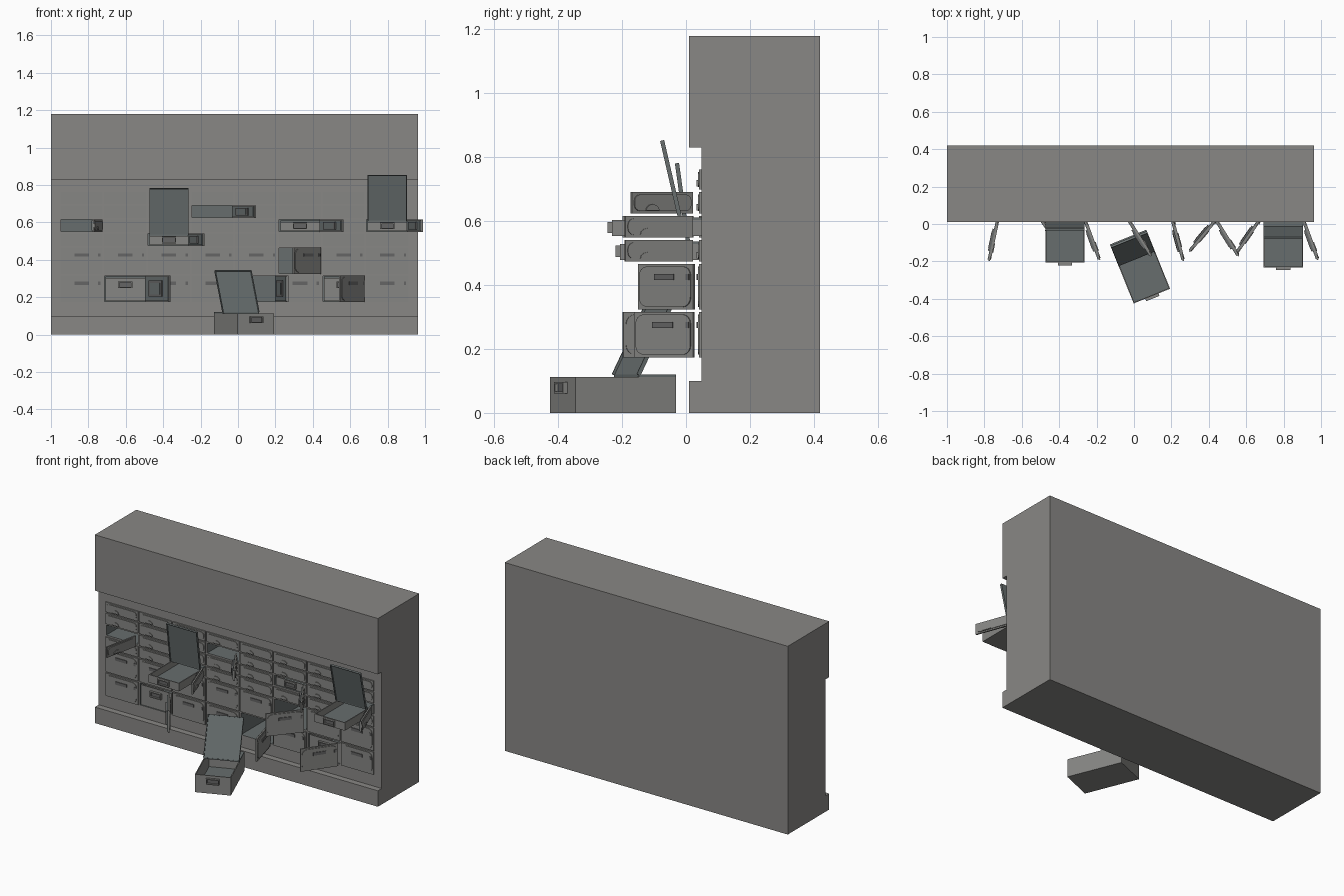
import bpy, bmesh, math
from mathutils import Matrix, Vector

if "Cube" in bpy.data.objects:
    bpy.data.objects.remove(bpy.data.objects["Cube"])

# materials
def material(name, c):
    m = bpy.data.materials.new(name)
    m.diffuse_color = (*c, 1)
    m.use_nodes = True
    m.node_tree.nodes["Principled BSDF"].inputs["Base Color"].default_value = m.diffuse_color
    return m

MATS = [material("wall_grey", (0.25, 0.245, 0.235)),
        material("door_grey", (0.24, 0.24, 0.23)),
        material("inner_blue_grey", (0.135, 0.155, 0.155)),
        material("handle_dark_grey", (0.13, 0.13, 0.13))]
WALL, DOOR, INNER, DARK = range(4)


def finish(name, bm, matrix=Matrix(), recalc=True):
    if recalc:
        bmesh.ops.recalc_face_normals(bm, faces=bm.faces)
    me = bpy.data.meshes.new(name)
    bm.to_mesh(me)
    bm.free()
    for m in MATS:
        me.materials.append(m)
    ob = bpy.data.objects.new(name, me)
    ob.matrix_world = matrix
    bpy.context.collection.objects.link(ob)
    return ob


def box(bm, x0, x1, y0, y1, z0, z1, mat, m=Matrix()):
    t = m @ Matrix.Translation(((x0 + x1) / 2, (y0 + y1) / 2, (z0 + z1) / 2)) \
        @ Matrix.Diagonal((x1 - x0, y1 - y0, z1 - z0, 1))
    r = bmesh.ops.create_cube(bm, size=1, matrix=t)
    for f in {f for v in r["verts"] for f in v.link_faces}:
        f.material_index = mat


def prism(bm, pts, y0, y1, mat):
    a = [bm.verts.new((x, y0, z)) for x, z in pts]
    b = [bm.verts.new((x, y1, z)) for x, z in pts]
    n = len(pts)
    faces = [bm.faces.new(a), bm.faces.new(b[::-1])]
    faces += [bm.faces.new((a[i], b[i], b[(i + 1) % n], a[(i + 1) % n])) for i in range(n)]
    for f in faces:
        f.material_index = mat


def rounded(x0, x1, z0, z1, r, seg=4):
    pts = []
    for k, (cx, cz) in enumerate([(x1 - r, z1 - r), (x0 + r, z1 - r), (x0 + r, z0 + r), (x1 - r, z0 + r)]):
        for i in range(seg + 1):
            a = math.pi / 2 * (k + i / seg)
            pts.append((cx + r * math.cos(a), cz + r * math.sin(a)))
    return pts


# layout of the locker grid
COLS = [-0.953 + 0.2335 * i for i in range(9)]
ROWS = [0.17, 0.32, 0.47, 0.545, 0.62, 0.695, 0.765]
# (column, row): door angle
OPEN = {(0, 3): 78, (2, 2): 110, (3, 4): 122, (5, 3): 122, (7, 3): 110,
        (5, 1): 50, (1, 0): 125, (4, 0): 105, (6, 0): 55}
X0, X1, YF, YR, YB = -1.0, 0.963, 0.01, 0.048, 0.42

# wall: outer shell, with a recessed front left open for the grid
bm = bmesh.new()


def quad(*pts, mat=WALL):
    f = bm.faces.new([bm.verts.new(p) for p in pts])
    f.material_index = mat


prof = [(YR, 0.1), (YF, 0.1), (YF, 0), (YB, 0), (YB, 1.18), (YF, 1.18), (YF, 0.83), (YR, 0.83)]
for (ya, za), (yb, zb) in zip(prof, prof[1:]):
    quad((X0, ya, za), (X0, yb, zb), (X1, yb, zb), (X1, ya, za))
for x in (X0, X1):
    p = [(x, y, z) for y, z in prof]
    quad(*(p if x == X0 else p[::-1]))
# wall: grid of front cells, open ones become cavities
xs, zs = [X0] + COLS + [X1], [0.1] + ROWS + [0.83]
for i in range(len(xs) - 1):
    for j in range(len(zs) - 1):
        a, b, c, d = xs[i], xs[i + 1], zs[j], zs[j + 1]
        if (i - 1, j - 1) not in OPEN:
            quad((a, YR, c), (b, YR, c), (b, YR, d), (a, YR, d))
            continue
        e, D = 0.006, YB - 0.02
        o = [(a, c), (b, c), (b, d), (a, d)]
        n = [(a + e, c + e), (b - e, c + e), (b - e, d - e), (a + e, d - e)]
        for k in range(4):
            l = (k + 1) % 4
            quad(*[(x, YR, z) for x, z in (o[k], o[l], n[l], n[k])])
            quad(*[(n[k][0], YR, n[k][1]), (n[l][0], YR, n[l][1]),
                   (n[l][0], D, n[l][1]), (n[k][0], D, n[k][1])], mat=INNER)
        quad(*[(x, D, z) for x, z in n], mat=INNER)
bmesh.ops.remove_doubles(bm, verts=bm.verts, dist=1e-5)
finish("vault_wall", bm)


# doors: hinged on the right edge
def door(name, xh, z0, h, angle):
    w, big = 0.2255, h > 0.1
    bm = bmesh.new()
    box(bm, -w, 0, 0, 0.009, 0, h, DOOR)
    prism(bm, rounded(-w + 0.008, -0.008, 0.008, h - 0.008, 0.03 if big else 0.02), -0.004, 0.001, DOOR)
    if big:
        c = h / 2 + 0.03
        box(bm, -w / 2 - 0.039, -w / 2 + 0.039, -0.008, 0, c - 0.009, c + 0.009, DARK)
        box(bm, -0.024, -0.012, -0.007, 0, c - 0.009, c + 0.009, DARK)
    else:
        arc = [(-w / 2 - 0.04 + 0.025 * math.cos(math.pi * i / 6), 0.009 + 0.02 * math.sin(math.pi * i / 6))
               for i in range(7)]
        prism(bm, arc, -0.008, 0, DOOR)
    if angle:
        # lining and lock case on the inner side
        box(bm, -w + 0.006, -0.006, 0.009, 0.014, 0.006, h - 0.006, INNER)
        box(bm, -w / 2 - 0.06, -w / 2 + 0.06, 0.014, 0.022, h * 0.2, h * 0.8, DARK)
        box(bm, -w / 2 - 0.045, -w / 2 + 0.045, 0.022, 0.024, h * 0.28, h * 0.72, INNER)
    y = 0.022 if angle else 0.041
    finish(name, bm, Matrix.Translation((xh, y, z0)) @ Matrix.Rotation(math.radians(angle), 4, "Z"))


for i in range(8):
    for j in range(6):
        door("door_%d_%d" % (i, j), COLS[i + 1] - 0.004, ROWS[j] + 0.004,
             ROWS[j + 1] - ROWS[j] - 0.008, OPEN.get((i, j), 0))


# deposit box: tray, fixed rear cover, front handle and optional raised lid
def deposit_box(name, loc, h, lean=None, turn=0, w=0.21, d=0.34, lid_len=0.25):
    bm, t, hy = bmesh.new(), 0.006, 0.215
    a = w / 2
    box(bm, -a, a, 0, d, 0, t, DOOR)
    box(bm, -a, a, 0, t, t, h, DOOR)
    box(bm, -a, a, d - t, d, t, h, DOOR)
    box(bm, -a, -a + t, t, d - t, t, h, DOOR)
    box(bm, a - t, a, t, d - t, t, h, DOOR)
    box(bm, -a + t, a - t, t, d - t, t, t + 0.003, INNER)
    box(bm, -a, a, hy, d, h, h + 0.008, INNER)
    # handle frame
    c, r = h * 0.55, min(0.018, h * 0.35)
    if h > 0.09:
        c = h * 0.7
    box(bm, -0.038, 0.038, -0.014, 0, c + r - 0.006, c + r, DOOR)
    box(bm, -0.038, 0.038, -0.014, 0, c - r, c - r + 0.006, DOOR)
    for s in (-1, 1):
        box(bm, s * 0.035 - 0.003, s * 0.035 + 0.003, -0.014, 0, c - r, c + r, DOOR)
    box(bm, -0.032, 0.032, -0.003, 0, c - r, c + r, DARK)
    if lean is not None:
        m = Matrix.Translation((0, hy, h + 0.006)) @ Matrix.Rotation(math.radians(lean), 4, "X")
        box(bm, -a, a, 0, 0.005, 0, lid_len, INNER, m)
        for s in (-1, 1):
            x = s * (a - 0.002)
            box(bm, x - 0.002, x + 0.002, -0.008, 0, 0, lid_len, INNER, m)
        box(bm, -a, a, -0.008, 0, lid_len - 0.004, lid_len, INNER, m)
    finish(name, bm, Matrix.Translation(loc) @ Matrix.Rotation(math.radians(turn), 4, "Z"))


def mid(i):
    return (COLS[i] + COLS[i + 1]) / 2


# pulled-out boxes
deposit_box("pulled_box_left", (mid(2), -0.207, 0.478), 0.05, lean=8)
deposit_box("pulled_box_right", (mid(7), -0.232, 0.553), 0.05, lean=13)
# boxes still in their cells
deposit_box("stored_box_low_left", (mid(1), 0.052, 0.178), 0.125)
deposit_box("stored_box_low_right", (mid(6), 0.052, 0.178), 0.125)
deposit_box("stored_box_high", (mid(5), 0.052, 0.553), 0.05)
# box dropped on the floor, turned about its centre
ang = math.radians(22)
front = Vector((0.032, -0.228, 0)) + Vector((math.sin(ang), -math.cos(ang), 0)) * 0.17
deposit_box("floor_box", front, 0.112, lean=-27, turn=22)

___

- _Work required_:
Read through the records above and copy the lines that contain "data".

- _Task response_:
if "Cube" in bpy.data.objects:
    bpy.data.objects.remove(bpy.data.objects["Cube"])
    m = bpy.data.materials.new(name)
    me = bpy.data.meshes.new(name)
    ob = bpy.data.objects.new(name, me)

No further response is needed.